The preceding chapter seems like enough to say about the existing Health Savings Account. It should suffice for anyone who is stranded without health coverage, since it is already existing law, tested many times, and ready to go in a pinch. The handful of technical amendments are only about what you would expect from any fairly new program, and with any luck they will slide through and suffice. The public, however, would be entitled to be disappointed with such thin gruel after so much hubbub, although repealing Obamacare outright would certainly make things more exciting. There has been insufficient time in a lame duck session to render it effectively booby-trapped, but the pre-existing Obamacare law and its regulations are voluminous. After passing legislative actions to repeal it dozens of times, I have to assume the low-hanging fruit has already been picked by Congress. I would hate to see a relaxation of forward progress at the present stage; the resulting chaos would be considerable.
The J-Shaped Cost Curve. From a high altitude viewpoint, the healthcare of an average lifetime costs about $350,000 in year 2000 dollars. It divides easily into roughly three thirty-year compartments: childhood up to age 25, employment from 25 to 65, and retirement from age 65 to death at age 84. Childhood is necessarily a gift from someone else, retirement costs are a gift of at least 50% from the government, and the lifetime operation is almost entirely funded by the working age group from 25 to 65, if you consider the government as being funded by the employed segment's taxes. Last year's NIH research budget was $33 billion, the Medicare budget was $55 billion.
This is quite a natural consequence of the way money is earned and spent in our society, but I consider it hazardous. Remember, the working segment (age 25-65) is not terribly sick. For a non-sick third to be supporting the sick two-thirds, is asking for grievance to be expressed, and for somebody to be tossed out during an economic upheaval. Let's put it another way: the people earning money aren't sick. The people who are sick may seem to have some money, but if they lose it, look out. The curve of health spending is said to be J-shaped: a childbirth expense and neonatal costs, then gradually increasing expenses clustered toward the end of life. Later on, we will discuss the proposal for First and Last Years of Life Reinsurance, which seems to me to match the future much better than what we now have.

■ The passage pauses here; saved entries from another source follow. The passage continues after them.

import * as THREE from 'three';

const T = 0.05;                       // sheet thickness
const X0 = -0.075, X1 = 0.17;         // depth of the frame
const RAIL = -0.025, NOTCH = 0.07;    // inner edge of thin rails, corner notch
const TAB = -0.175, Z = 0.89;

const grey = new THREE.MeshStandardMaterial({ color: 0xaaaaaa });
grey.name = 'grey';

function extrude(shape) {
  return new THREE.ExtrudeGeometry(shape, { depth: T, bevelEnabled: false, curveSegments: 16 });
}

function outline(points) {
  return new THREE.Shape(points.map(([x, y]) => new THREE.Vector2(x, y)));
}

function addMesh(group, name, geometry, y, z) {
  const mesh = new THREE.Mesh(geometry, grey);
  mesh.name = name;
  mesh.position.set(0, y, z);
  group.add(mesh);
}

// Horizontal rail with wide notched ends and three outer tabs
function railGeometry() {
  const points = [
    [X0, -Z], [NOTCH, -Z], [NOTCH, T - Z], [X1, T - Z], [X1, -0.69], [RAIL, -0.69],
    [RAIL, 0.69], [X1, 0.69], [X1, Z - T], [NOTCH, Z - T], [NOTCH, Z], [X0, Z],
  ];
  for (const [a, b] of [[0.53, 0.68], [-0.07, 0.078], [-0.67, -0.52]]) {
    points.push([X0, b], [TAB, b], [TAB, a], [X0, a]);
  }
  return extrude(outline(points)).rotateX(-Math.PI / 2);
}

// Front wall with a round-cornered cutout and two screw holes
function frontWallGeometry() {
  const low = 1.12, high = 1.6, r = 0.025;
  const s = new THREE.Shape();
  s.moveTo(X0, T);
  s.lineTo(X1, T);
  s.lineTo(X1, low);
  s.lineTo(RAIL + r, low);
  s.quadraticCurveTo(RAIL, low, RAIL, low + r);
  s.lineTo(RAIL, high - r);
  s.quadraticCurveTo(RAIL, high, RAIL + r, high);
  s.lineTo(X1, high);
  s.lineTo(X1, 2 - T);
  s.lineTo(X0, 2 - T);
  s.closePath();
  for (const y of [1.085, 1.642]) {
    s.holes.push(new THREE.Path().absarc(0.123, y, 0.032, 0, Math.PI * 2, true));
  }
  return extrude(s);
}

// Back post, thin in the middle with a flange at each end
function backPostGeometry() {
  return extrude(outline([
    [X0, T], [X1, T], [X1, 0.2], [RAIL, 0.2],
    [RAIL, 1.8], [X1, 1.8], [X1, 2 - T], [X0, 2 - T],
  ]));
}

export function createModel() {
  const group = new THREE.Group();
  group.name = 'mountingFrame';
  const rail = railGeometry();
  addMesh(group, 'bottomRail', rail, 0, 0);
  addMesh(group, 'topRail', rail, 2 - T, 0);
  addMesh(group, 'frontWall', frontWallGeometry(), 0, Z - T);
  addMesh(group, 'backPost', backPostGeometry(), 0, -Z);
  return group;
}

Self-Funding, Rather Than Bulk Funding of Subsets. Furthermore, a long period of saving precedes a reasonably short period of spending. So a person's early saving would pay for later healthcare claims cost, if we judiciously match savings with insurance. That's the Health Savings Account function, to which is added using surplus funds for retirement, by overfunding the premiums, and keeping the invested surplus for later use. Somebody in 1965 made the serious blunder of overlooking the extended longevity provided by better healthcare. The awkward fact is retirement and Medicare begin at the the same age, and retirement by some reckonings can cost five times as much. Retirement costs are continuous, while sickness comes in episodes. Further, saving for your own future needs will create an incentive to save; paying for whole classes of strangers creates an incentive to spend other people's money. Because when you create such a system, the money belongs to someone else. The newspapers report that health insurance averages 17% to pay its own costs, and the other 83% still goes to someone else. It isn't too hard to see where 30% savings might come from.
To synthesize an example of a $5000 annual premium, 30% savings, for 40 years at 7% compound interest, would generate $13,600. At 6%, it would only generate $6800.